With aid from traditional Western donors decreasing in the wake of a global recession, and with about a quarter of the Muslim world living on less than $1.25 a day**, this represents a huge pool of potential in the world of aid funding.

But Islamic finance experts, researchers and development workers say much of the money spent in `zakat’ (mandatory alms) and `sadaqa’ (charity) is mismanaged, wasted or ineffective.
Read the full IRIN article linked here.

Photo: VladKol/Shutterstock
Aid from traditional Western donors has decreased in the wake of a global recession

Tuesday, June 5, 2012

Cheap, effective shelter for disaster relief

Michael McDaniel designed housing for disaster relief zones -- inexpensive, easy to transport, even beautiful – but found that no one was willing to build it. 

Persistent and obsessed, he decided to go it alone.
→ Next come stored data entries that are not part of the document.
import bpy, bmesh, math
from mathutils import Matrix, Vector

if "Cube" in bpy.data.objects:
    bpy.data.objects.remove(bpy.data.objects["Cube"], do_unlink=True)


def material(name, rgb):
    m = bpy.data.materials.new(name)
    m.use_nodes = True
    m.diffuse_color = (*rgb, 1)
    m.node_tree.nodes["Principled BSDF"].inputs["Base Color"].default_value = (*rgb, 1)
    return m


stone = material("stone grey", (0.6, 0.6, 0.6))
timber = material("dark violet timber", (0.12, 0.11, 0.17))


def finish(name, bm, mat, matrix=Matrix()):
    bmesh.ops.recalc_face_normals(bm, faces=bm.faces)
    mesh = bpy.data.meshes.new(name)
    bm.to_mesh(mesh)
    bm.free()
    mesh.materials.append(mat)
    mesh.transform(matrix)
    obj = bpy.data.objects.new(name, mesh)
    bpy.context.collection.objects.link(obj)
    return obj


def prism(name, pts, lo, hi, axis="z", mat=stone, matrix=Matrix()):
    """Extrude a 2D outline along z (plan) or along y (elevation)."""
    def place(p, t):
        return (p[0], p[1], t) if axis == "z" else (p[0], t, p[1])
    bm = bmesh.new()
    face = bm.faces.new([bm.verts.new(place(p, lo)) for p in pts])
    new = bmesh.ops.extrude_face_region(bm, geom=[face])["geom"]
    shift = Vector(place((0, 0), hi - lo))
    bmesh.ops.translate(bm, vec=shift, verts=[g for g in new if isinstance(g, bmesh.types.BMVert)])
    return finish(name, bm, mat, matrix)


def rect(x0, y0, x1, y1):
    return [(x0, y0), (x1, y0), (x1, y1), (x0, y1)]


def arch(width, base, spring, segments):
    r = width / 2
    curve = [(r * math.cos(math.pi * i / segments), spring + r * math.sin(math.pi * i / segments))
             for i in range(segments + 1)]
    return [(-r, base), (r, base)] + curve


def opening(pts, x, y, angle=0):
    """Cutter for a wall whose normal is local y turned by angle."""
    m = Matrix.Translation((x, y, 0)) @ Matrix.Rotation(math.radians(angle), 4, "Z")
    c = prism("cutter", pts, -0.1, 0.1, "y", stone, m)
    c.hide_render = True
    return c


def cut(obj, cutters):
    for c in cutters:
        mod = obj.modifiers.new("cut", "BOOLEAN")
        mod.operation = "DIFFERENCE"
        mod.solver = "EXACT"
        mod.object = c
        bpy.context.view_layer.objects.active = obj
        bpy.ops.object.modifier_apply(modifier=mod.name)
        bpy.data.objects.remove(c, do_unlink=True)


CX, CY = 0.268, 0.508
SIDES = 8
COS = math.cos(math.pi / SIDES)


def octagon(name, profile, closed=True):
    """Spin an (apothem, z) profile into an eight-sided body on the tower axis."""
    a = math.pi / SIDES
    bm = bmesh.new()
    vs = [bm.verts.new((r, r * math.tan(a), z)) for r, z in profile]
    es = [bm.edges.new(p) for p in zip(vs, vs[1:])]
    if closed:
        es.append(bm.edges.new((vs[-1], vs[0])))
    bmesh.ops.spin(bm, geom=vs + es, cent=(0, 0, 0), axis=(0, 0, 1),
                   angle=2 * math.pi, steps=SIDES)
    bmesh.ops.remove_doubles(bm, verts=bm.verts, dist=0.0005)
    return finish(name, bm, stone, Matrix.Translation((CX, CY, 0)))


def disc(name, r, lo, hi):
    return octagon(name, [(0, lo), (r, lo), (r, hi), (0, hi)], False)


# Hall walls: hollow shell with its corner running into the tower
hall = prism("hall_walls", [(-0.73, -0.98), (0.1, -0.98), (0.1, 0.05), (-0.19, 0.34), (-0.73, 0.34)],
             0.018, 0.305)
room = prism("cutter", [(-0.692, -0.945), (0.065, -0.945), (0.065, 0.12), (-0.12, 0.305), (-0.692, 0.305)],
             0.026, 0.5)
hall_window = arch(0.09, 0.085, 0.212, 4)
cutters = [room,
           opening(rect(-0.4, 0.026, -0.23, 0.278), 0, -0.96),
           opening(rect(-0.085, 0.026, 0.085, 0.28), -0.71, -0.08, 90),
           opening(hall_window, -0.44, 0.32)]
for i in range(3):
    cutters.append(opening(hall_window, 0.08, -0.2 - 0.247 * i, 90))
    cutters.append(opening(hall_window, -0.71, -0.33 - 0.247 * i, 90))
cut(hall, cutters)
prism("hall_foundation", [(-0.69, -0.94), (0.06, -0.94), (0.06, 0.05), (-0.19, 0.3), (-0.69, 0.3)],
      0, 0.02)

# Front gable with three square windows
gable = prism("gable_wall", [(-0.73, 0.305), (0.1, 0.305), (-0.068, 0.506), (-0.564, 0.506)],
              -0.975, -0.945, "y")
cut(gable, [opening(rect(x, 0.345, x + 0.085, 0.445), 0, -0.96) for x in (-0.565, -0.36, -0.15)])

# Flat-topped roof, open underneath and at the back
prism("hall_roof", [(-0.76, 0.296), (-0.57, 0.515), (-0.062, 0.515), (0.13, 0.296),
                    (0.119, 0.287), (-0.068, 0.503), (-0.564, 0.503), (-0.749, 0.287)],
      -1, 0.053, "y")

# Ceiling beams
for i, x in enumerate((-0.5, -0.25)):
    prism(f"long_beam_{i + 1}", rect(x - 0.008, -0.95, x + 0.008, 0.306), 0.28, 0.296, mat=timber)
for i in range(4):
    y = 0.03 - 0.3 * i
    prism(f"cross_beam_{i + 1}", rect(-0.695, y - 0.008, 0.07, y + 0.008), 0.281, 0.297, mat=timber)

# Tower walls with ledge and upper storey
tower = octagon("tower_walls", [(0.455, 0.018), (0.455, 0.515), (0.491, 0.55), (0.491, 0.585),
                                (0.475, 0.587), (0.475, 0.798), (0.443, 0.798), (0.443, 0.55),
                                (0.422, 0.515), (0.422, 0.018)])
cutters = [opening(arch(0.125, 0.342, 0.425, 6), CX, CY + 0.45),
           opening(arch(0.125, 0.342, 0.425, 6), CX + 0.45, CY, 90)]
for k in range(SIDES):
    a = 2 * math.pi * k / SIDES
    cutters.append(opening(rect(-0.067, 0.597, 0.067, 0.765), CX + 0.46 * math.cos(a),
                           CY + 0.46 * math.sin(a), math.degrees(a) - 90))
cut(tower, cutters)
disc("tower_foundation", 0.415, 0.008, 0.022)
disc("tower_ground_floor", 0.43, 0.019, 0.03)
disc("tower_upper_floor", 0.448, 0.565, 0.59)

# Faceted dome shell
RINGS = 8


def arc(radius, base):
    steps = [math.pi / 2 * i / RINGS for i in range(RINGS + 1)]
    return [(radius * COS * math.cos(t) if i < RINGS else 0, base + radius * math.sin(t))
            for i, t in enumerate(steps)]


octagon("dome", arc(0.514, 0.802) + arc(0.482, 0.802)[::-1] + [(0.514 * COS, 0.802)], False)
At TEDxAustin, McDaniel show us his Exo Reaction Housing Solution and shares how he's dedicating his free time to working with suppliers and manufacturers to prepare for the next natural disaster. Michael McDaniel is a graphic designer using his skills to help people in meaningful ways.

Saturday, June 2, 2012

Focus on safe water and sanitation

WaterAid and its partners use practical solutions to provide safe water, effective sanitation and hygiene education to the world’s poorest people. We also seek to influence policy at national and international levels.

This short, powerful film gives a compelling insight into WaterAid's work around the world.

Focusing on Tanzania, India and Burkina Faso, the film outlines how WaterAid is changing people's lives through the provision of safe water, sanitation and hygiene education.
The film highlights the importance of using community participation and low cost, appropriate technologies to ensure the sustainability of WaterAid's projects.